Group of “Contrabands” at a plantation.

The African American slaves were conditions to hard work for wages. They had to encounter many tasks in order to stay with their slave master’s. The slave master’s decided whether they had earned enough wages for a day’s meal or place to stay. Many of the slave master’s had plantations which the African Americans could do a variety of jobs like crop pulling, planting, weeding, building and carpentering work. Most of this work was manual labor in today’s terminology. Slavery was a legacy in Baltimore and Maryland. “In Baltimore, early seventeenth century the African population has been making contributions to its growth and development both physically and spiritually.” “Slavery was legal in Maryland; there were more free blacks in Baltimore than there were slaves.” (Ira Berlin; Herbert Brewer, 2008) Maryland now has a university that was built on the plantation of Charles Calvert, who was a slaveholder. Most of this land is used for agricultural and will continue the legacy that Maryland has produce. Many of the women slaves sold their goods on corners to help with the cost of their establishments or place of residents.


Women that were slave and sold their good on street corners.

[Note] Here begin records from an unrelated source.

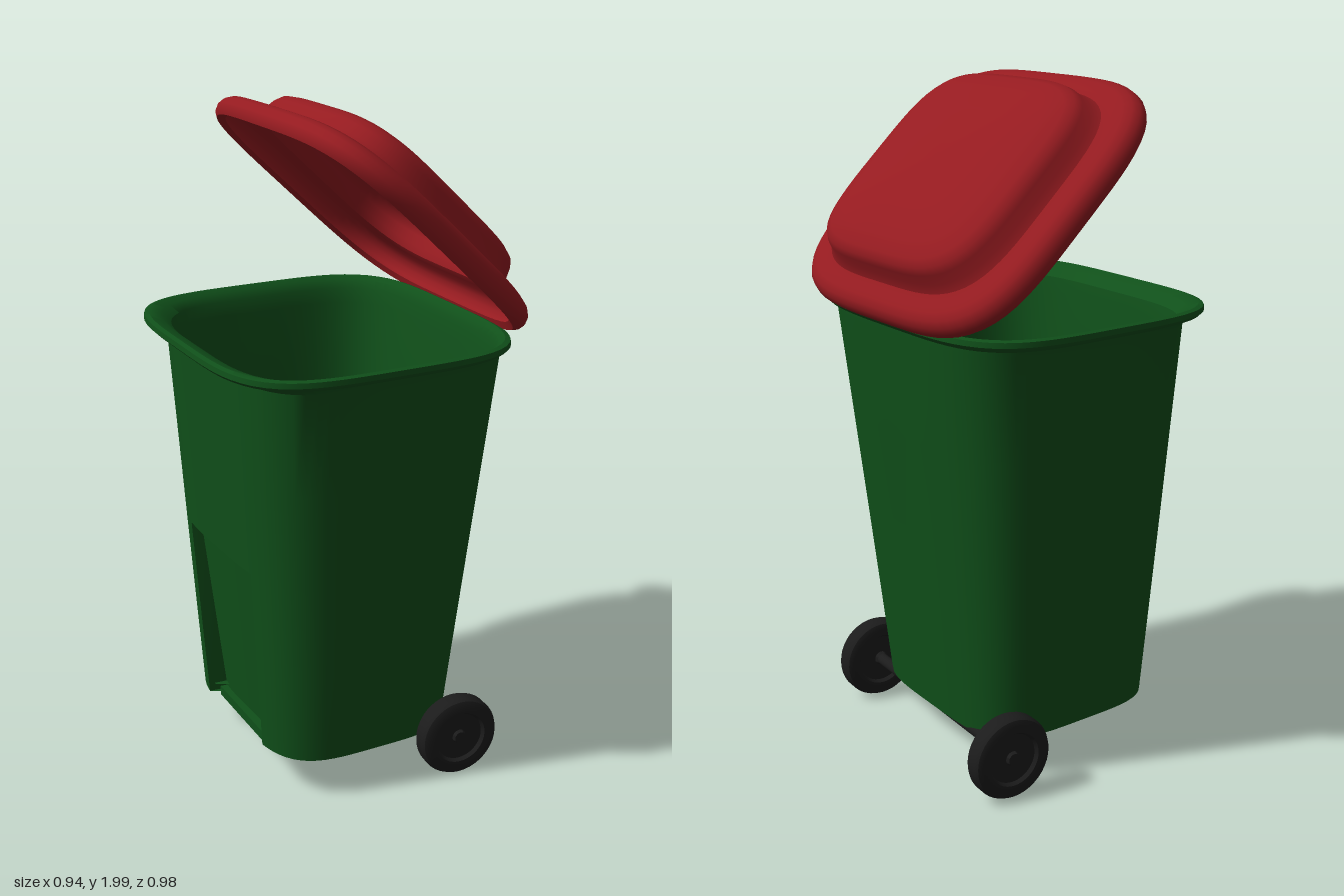
import * as THREE from 'three';
import { toCreasedNormals } from 'three/addons/utils/BufferGeometryUtils.js';

const GREEN = new THREE.MeshStandardMaterial({ color: 0x10501a });
const RED = new THREE.MeshStandardMaterial({ color: 0x951b20, side: THREE.DoubleSide });
const BLACK = new THREE.MeshStandardMaterial({ color: 0x1c1c1c });

const NOTCH = 0.47; // half angle of the foot recess on the -x wall

// Angles around a loop, with close pairs where the recess walls step in
const ANGLES = Array.from({ length: 96 }, (_, i) => (i / 96) * Math.PI * 2);
ANGLES.push(Math.PI - NOTCH, Math.PI + NOTCH, Math.PI - NOTCH - 0.012, Math.PI + NOTCH + 0.012);
ANGLES.sort((a, b) => a - b);

// Skins rounded-square loops [centreX, halfX, halfZ, y]; warp may move each point
function loft(loops, warp) {
  const pos = [], index = [], n = ANGLES.length;
  for (const [cx, hx, hz, y] of loops) {
    for (const a of ANGLES) {
      const c = Math.cos(a), s = Math.sin(a);
      const r = (c ** 4 + s ** 4) ** -0.25;
      const p = new THREE.Vector3(cx + hx * r * c, y, hz * r * s);
      if (warp && hx > 0) warp(p, a);
      pos.push(p.x, p.y, p.z);
    }
  }
  for (let i = 0; i < loops.length - 1; i++) {
    for (let j = 0; j < n; j++) {
      const k = (j + 1) % n;
      const a = i * n + j, b = i * n + k, c = a + n, d = b + n;
      index.push(a, c, b, b, c, d);
    }
  }
  const g = new THREE.BufferGeometry();
  g.setAttribute('position', new THREE.Float32BufferAttribute(pos, 3));
  g.setIndex(index);
  return toCreasedNormals(g, 0.6);
}

function add(parent, name, geometry, material) {
  const mesh = new THREE.Mesh(geometry, material);
  mesh.name = name;
  parent.add(mesh);
  return mesh;
}

// Wall loop at height y, inset by the wall thickness
function wall(y, inset = 0) {
  const t = (y - 0.13) / 1.19;
  return [-0.02 + 0.02 * t, 0.31 + 0.095 * t - inset, 0.355 + 0.105 * t - inset, y];
}

function binGeometry() {
  const loops = [
    [-0.02, 0, 0, 0.13],
    wall(0.13), wall(0.4), wall(0.71), wall(0.715), wall(1.0), wall(1.31),
    // rolled rim
    [-0.01, 0.415, 0.465, 1.325], [-0.02, 0.44, 0.482, 1.333],
    [-0.02, 0.45, 0.49, 1.343], [-0.02, 0.448, 0.489, 1.358],
    [-0.02, 0.435, 0.477, 1.362], [-0.01, 0.41, 0.458, 1.35],
    [0, 0.392, 0.445, 1.325],
    // inside walls and floor
    wall(1.28, 0.018), wall(1.0, 0.018), wall(0.725, 0.018), wall(0.72, 0.018),
    wall(0.4, 0.018), wall(0.155, 0.018),
    [-0.02, 0, 0, 0.155],
  ];
  return loft(loops, (p, a) => {
    // the bottom narrows slightly toward +z
    p.x *= 1 - 0.12 * p.z * Math.max(0, 1 - p.y / 1.2);
    // foot recess, deepest at the floor
    const inside = Math.abs(a - Math.PI) < NOTCH + 0.001;
    if (inside && p.y < 0.7205 && p.y !== 0.715) p.x += 0.06 - 0.05 * (p.y - 0.13);
  });
}

function lidGeometry() {
  return loft([
    // rounded outer flange
    [0, 0.415, 0.455, 0.012], [0, 0.435, 0.475, 0], [0, 0.447, 0.487, 0.012],
    [0, 0.452, 0.492, 0.03], [0, 0.448, 0.488, 0.05], [0, 0.436, 0.475, 0.066],
    [0, 0.415, 0.455, 0.076], [0, 0.385, 0.425, 0.078],
    // step and domed crown
    [0, 0.365, 0.402, 0.084], [0, 0.353, 0.386, 0.105], [0, 0.347, 0.376, 0.135],
    [0, 0.338, 0.364, 0.155], [0, 0.318, 0.342, 0.168], [0, 0.27, 0.29, 0.181],
    [0, 0.18, 0.2, 0.193], [0, 0.09, 0.1, 0.199], [0, 0, 0, 0.2],
  ]);
}

function wheelGeometry() {
  // half profile: hub, dished face, raised tyre
  const half = [[0, 0.032], [0.018, 0.032], [0.022, 0.022], [0.075, 0.022], [0.082, 0.033],
    [0.105, 0.034], [0.12, 0.028], [0.126, 0.016]];
  const profile = [
    ...half.map(([r, h]) => new THREE.Vector2(r, -h)),
    ...half.slice().reverse().map(([r, h]) => new THREE.Vector2(r, h)),
  ];
  return toCreasedNormals(new THREE.LatheGeometry(profile, 40).rotateX(Math.PI / 2), 0.6);
}

export function createModel() {
  const model = new THREE.Group();
  model.name = 'wheeledBin';

  add(model, 'bin', binGeometry(), GREEN);

  const foot = add(model, 'footBar', new THREE.BoxGeometry(0.04, 0.03, 0.36), GREEN);
  foot.position.set(-0.275, 0.125, 0);

  // lid tipped open over the wheel side
  const lid = add(model, 'lid', lidGeometry(), RED);
  lid.position.set(0.106, 1.644, 0);
  lid.rotation.z = -0.753;

  // axle and wheels, set slightly askew
  const wheels = new THREE.Group();
  wheels.name = 'wheelSet';
  wheels.position.set(0.26, 0.126, 0);
  wheels.rotation.y = -0.062;
  add(wheels, 'axle', new THREE.CylinderGeometry(0.018, 0.018, 0.76, 20).rotateX(Math.PI / 2), BLACK);
  const wheel = wheelGeometry();
  for (const side of [-1, 1]) {
    add(wheels, side > 0 ? 'frontWheel' : 'backWheel', wheel, BLACK).position.z = side * 0.388;
  }
  model.add(wheels);

  return model;
}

“African cooks in the "Big House" and the slave quarters introduced their native African crops and foods to white planters and farmers, thus linking African and European culinary cultures.” (Sara Roahen, 2009). Watermelons, known affectionately as "August hams," were especially popular in Africa and remained a common food among southern blacks and whites in the summer months. . Enslaved Africans sometimes planted watermelons in the cotton or cornfields and enjoyed them during breaks from their work on hot summer days. “Another important African dish popular in the slave South was fufu, a type of pancake prepared by boiling water and stirring in flour and other ingredients.” (Sara Roahen, 2009). In South Carolina, this dish is still called "turn meal and flour." Africans prepare fufu by mixing palm oil while turning in flour. From this fufu mixture, slaves made hoecakes in the fields by using the blades of their hoes as frying pans. Over time, these African foods, grains, and spices helped fashion a form of southern cuisine...
tracking img